You can save around £434 in a year on gas and electricity – the biggest saving we’ve seen for over two years – but the list of energy companies under investigation for potential wrongdoing is growing.
All of the Big Six energy companies, and many smaller ones, have announced increases to their customers’ bills. So now is the time to find yourself a cheaper deal before the price hikes make a dent in your bank balance.
To take advantage of the cheapest deals, you no longer have to tie yourself into a contract with exit fees to encourage you to stay put.
Four of the top five cheapest deals this month are variable tariffs; so they have no exit fees and you can sign-up and leave the tariff when you wish.
But when you’re picking a new deal, watch out for the companies under scrutiny from energy regulator Ofgem – it announced a new investigation into Utility Warehouse last week.
Read on to find out more about the pros and cons of variable deals, which companies are being investigated, and the top five cheapest gas and electricity deals available now.
Compare gas and electricity prices with Which? Switch, our independent comparison site, to see how much money you could save on energy. Or you can call us on 0800 410 1149 or 01259 220235.
Cheapest gas and electricity deals for June
May saw the biggest difference between the cheapest deal (available GB-wide) and the priciest Big Six standard tariff in two years, based on our monthly analysis. Following the price rises announced by the Big Six in the last few weeks, June’s potential saving is even bigger.
Switch from Npower’s standard tariff (which will be the priciest Big Six standard variable tariff following its price rise on 17 June), and you’ll be paying £434 more per year than you would be with the cheapest tariff on the market.
So if you’re on this Npower tariff, you could save £434 in a year by switching.
Npower’s standard variable tariff will cost £1,230 per year for the average user*, compared with the £797 cheapest deal available in England, Scotland and Wales.
Below we’ve listed the five cheapest dual-fuel energy tariffs for medium users. Use these prices to get an idea of what you need to spend – but compare prices using your own usage information to get the most accurate quote.
The prices above are annual. We’ve also noted the tariff and how much each tariff will save a medium user compared with Eon and Npower’s standard tariffs (the cheapest and priciest of the Big Six firms, taking into account announced price rises).
Variable or fixed energy tariff?

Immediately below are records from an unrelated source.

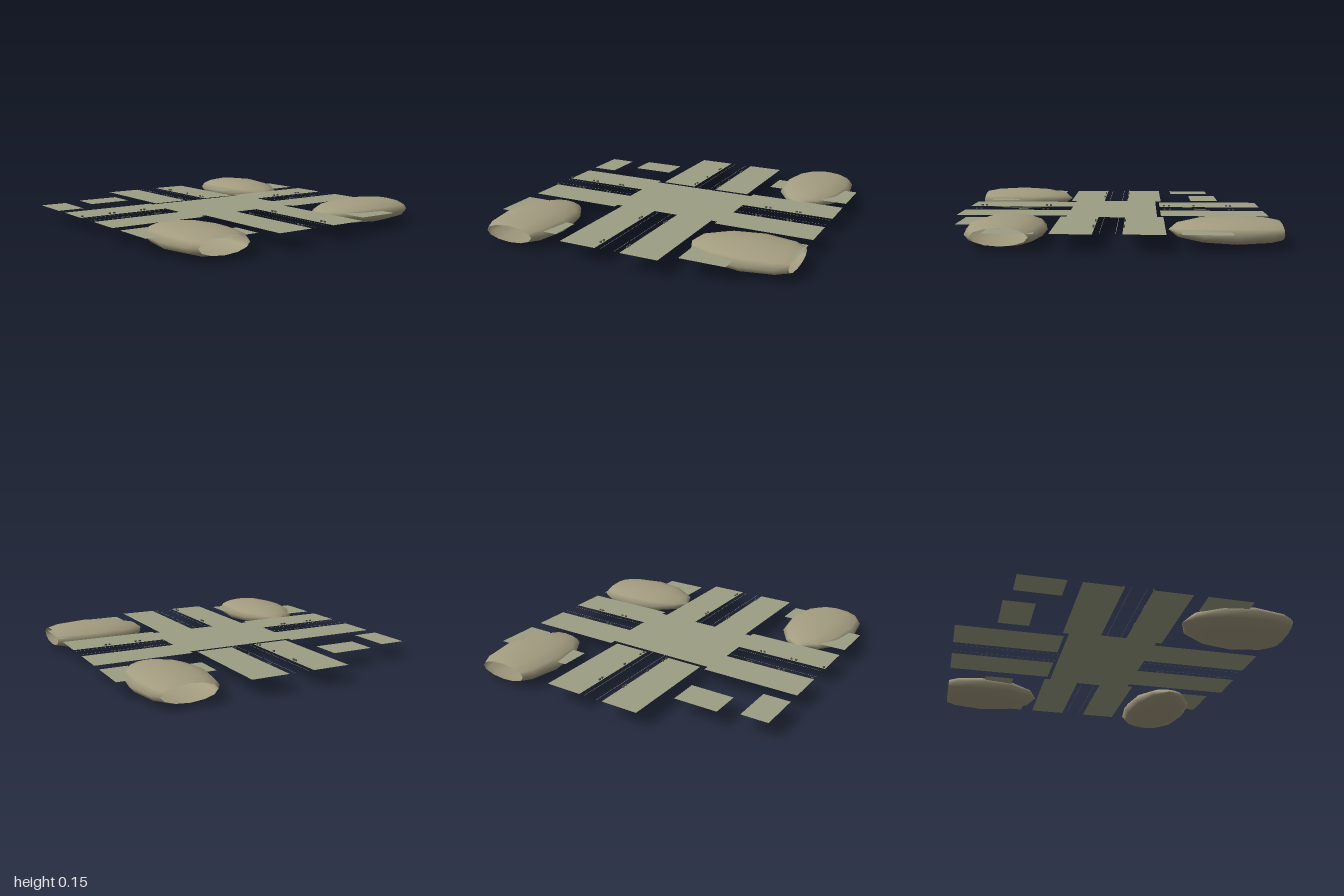
import * as THREE from 'three';

const GROUND = 0.1; // height of the paved sheets
const paving = new THREE.MeshStandardMaterial({ color: 0x9c9e84, side: THREE.DoubleSide });
const foliage = new THREE.MeshStandardMaterial({ color: 0xa39c80, side: THREE.DoubleSide });
const dark = new THREE.MeshStandardMaterial({ color: 0x55564a });

export function createModel() {
  const model = new THREE.Group();
  const add = (name, geometry, material) => {
    const mesh = new THREE.Mesh(geometry, material);
    mesh.name = name;
    model.add(mesh);
    return mesh;
  };

  // Flat rectangle given by its x and z limits
  const sheet = (name, x0, x1, z0, z1) => {
    const g = new THREE.PlaneGeometry(x1 - x0, z1 - z0).rotateX(-Math.PI / 2);
    add(name, g, paving).position.set((x0 + x1) / 2, GROUND, (z0 + z1) / 2);
  };

  // Crossing in the middle, with a tab towards each side street
  sheet('crossing', -0.367, 0.364, -0.29, 0.285);
  sheet('crossingTabLeft', 0.364, 0.387, -0.087, 0.08);
  sheet('crossingTabRight', -0.39, -0.367, -0.087, 0.08);

  // Paired strips of the four streets
  for (const [z0, z1] of [[-1, -0.315], [0.285, 1]]) {
    sheet('streetStrip', -0.328, -0.085, z0, z1);
    sheet('streetStrip', 0.08, 0.324, z0, z1);
  }
  for (const [x0, x1] of [[-1, -0.367], [0.364, 1]]) {
    sheet('sideStreetStrip', x0, x1, -0.33, -0.087);
    sheet('sideStreetStrip', x0, x1, 0.08, 0.322);
  }

  // Two separate plots in each corner block
  for (const [z0, z1, z2, z3] of [[-0.7, -0.417, -0.745, -0.55], [0.41, 0.697, 0.72, 0.918]]) {
    sheet('outerPlot', -1, -0.825, z0, z1);
    sheet('outerPlot', 0.825, 1, z0, z1);
    sheet('innerPlot', -0.7, -0.415, z2, z3);
    sheet('innerPlot', 0.41, 0.697, z2, z3);
  }

  // Flattened spheroids, pointed inwards and cut open at the outer border
  const makeMound = (x, z, turn, cut) => {
    const R = 0.242, L = 0.39;
    const ring = (deg) => {
      const a = THREE.MathUtils.degToRad(deg);
      return new THREE.Vector2(R * Math.sin(a), L * Math.cos(a));
    };
    const last = ring(150), before = ring(120);
    const rim = before.clone().lerp(last, (before.y + cut) / (before.y - last.y));
    const profile = [rim, ring(120), ring(90), ring(60), ring(30), new THREE.Vector2(0, L)];
    const g = new THREE.LatheGeometry(profile, 12);
    g.scale(1, 1, 0.077 / R).rotateX(Math.PI / 2);
    const mound = add('mound', g, foliage);
    mound.position.set(x, 0.08, z);
    mound.rotation.y = turn;
  };
  makeMound(0.7, -0.74, 0, 0.26);
  makeMound(-0.703, 0.737, Math.PI, 0.263);
  makeMound(0.732, 0.6, -Math.PI / 2, 0.268);

  // Hairline kerbs that turn the four corners of the crossing
  const near = 0.0445, far = 0.998, r = 0.04, w = 0.0025;
  const kerb = new THREE.Shape();
  kerb.moveTo(near, far);
  kerb.lineTo(near, near + r);
  kerb.absarc(near + r, near + r, r, Math.PI, Math.PI * 1.5, false);
  kerb.lineTo(far, near);
  kerb.lineTo(far, near + w);
  kerb.lineTo(near + r, near + w);
  kerb.absarc(near + r, near + r, r - w, Math.PI * 1.5, Math.PI, true);
  kerb.lineTo(near + w, far);
  const kerbGeometry = new THREE.ShapeGeometry(kerb, 6).rotateX(-Math.PI / 2);
  for (let i = 0; i < 4; i++) {
    const line = add('kerbLine', kerbGeometry, paving);
    line.position.set(-0.003, GROUND + 0.001, -0.004);
    line.rotation.y = (i * Math.PI) / 2;
  }

  // Tiny street furniture along the strip edges
  const item = new THREE.BoxGeometry(0.008, 0.01, 0.013);
  const place = (x, z, turned) => {
    const mesh = add('streetFurniture', item, dark);
    mesh.position.set(x, GROUND + 0.009, z);
    if (turned) mesh.rotation.y = Math.PI / 2;
  };
  for (const side of [-0.092, 0.086]) {
    for (const z of [-0.8, -0.775, -0.55, -0.38, -0.345, 0.44, 0.47, 0.89, 0.92]) place(side, z, false);
    for (const x of [-0.99, -0.8, -0.768, -0.575, -0.55, 0.55, 0.58, 0.76, 0.785]) place(x, side, true);
  }

  return model;
}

Energy companies constantly compete to offer customers the cheapest deal. The lowest price puts a company in the top spot when you compare energy prices using a price comparison website.
In the past, the cheapest deals were often fixed tariffs which usually came with exit fees. Exit fees are payable if you choose to switch during the term of your fixed contract. We’ve seen exit fees of up to £50 per fuel. Not all fixed-term tariffs come with exit fees.
But with variable tariffs, you don’t have a set length contract and nor do you have to pay exit fees. We’ve seen more variable tariffs among the cheapest deals in the past few months. So you can sign up and switch away without being penalised.
However, companies can also change the price of variable tariffs, as the British Gas price rise, EDF Energy price rise, Npower price rise, Scottish Power price rise and SSE rise in the past few months all show.
Energy companies under investigation
Last week, Utility Warehouse found itself under investigation by energy regulator Ofgem for the way it handles customers who are in debt. Ofgem is looking at whether it broke rules on:
- giving indebted customers appropriate repayment plans
- doing enough to contact those at risk of building up debt
- installing pre-payment meters appropriately to recover debt from customers, especially under warrant.
It’s not the only energy company currently under investigation by Ofgem, however. In 2018, Ofgem has announced the following:
- Iresa is banned from taking on new energy customers until it has resolved problems with its customer service. Last week, Ofgem said Iresa ‘has not taken adequate steps’ to improve so it cannot acquire new customers, ask customers for one-off payments, or increase customer direct debits before 27 June.
- Iresa is also being investigated separately for its customer service, including treating customers fairly on the phone, when handling complaints and letting customers switch supplier.
- Ovo is facing scrutiny over the energy consumption information it gave customers last winter.
- Economy Energy, E, and consultancy Dyball Associates are alleged to have ‘prevented, restricted and distorted competition amongst energy suppliers’. Ofgem says the two energy firms agreed not to target each other’s customers through face-to-face sales between ‘at least’ January and September 2016.
Our energy pricing research
*Prices are based on a dual-fuel tariff available in all regions in England, Scotland and Wales for an average user (using Ofgem averages of 3,100kWh of electricity and 12,000kWh of gas per year), paying by monthly direct debit, with paperless bills. Data is from Energylinx. Prices given are averages across regions, are rounded to the nearest whole pound and correct on 4 June 2018.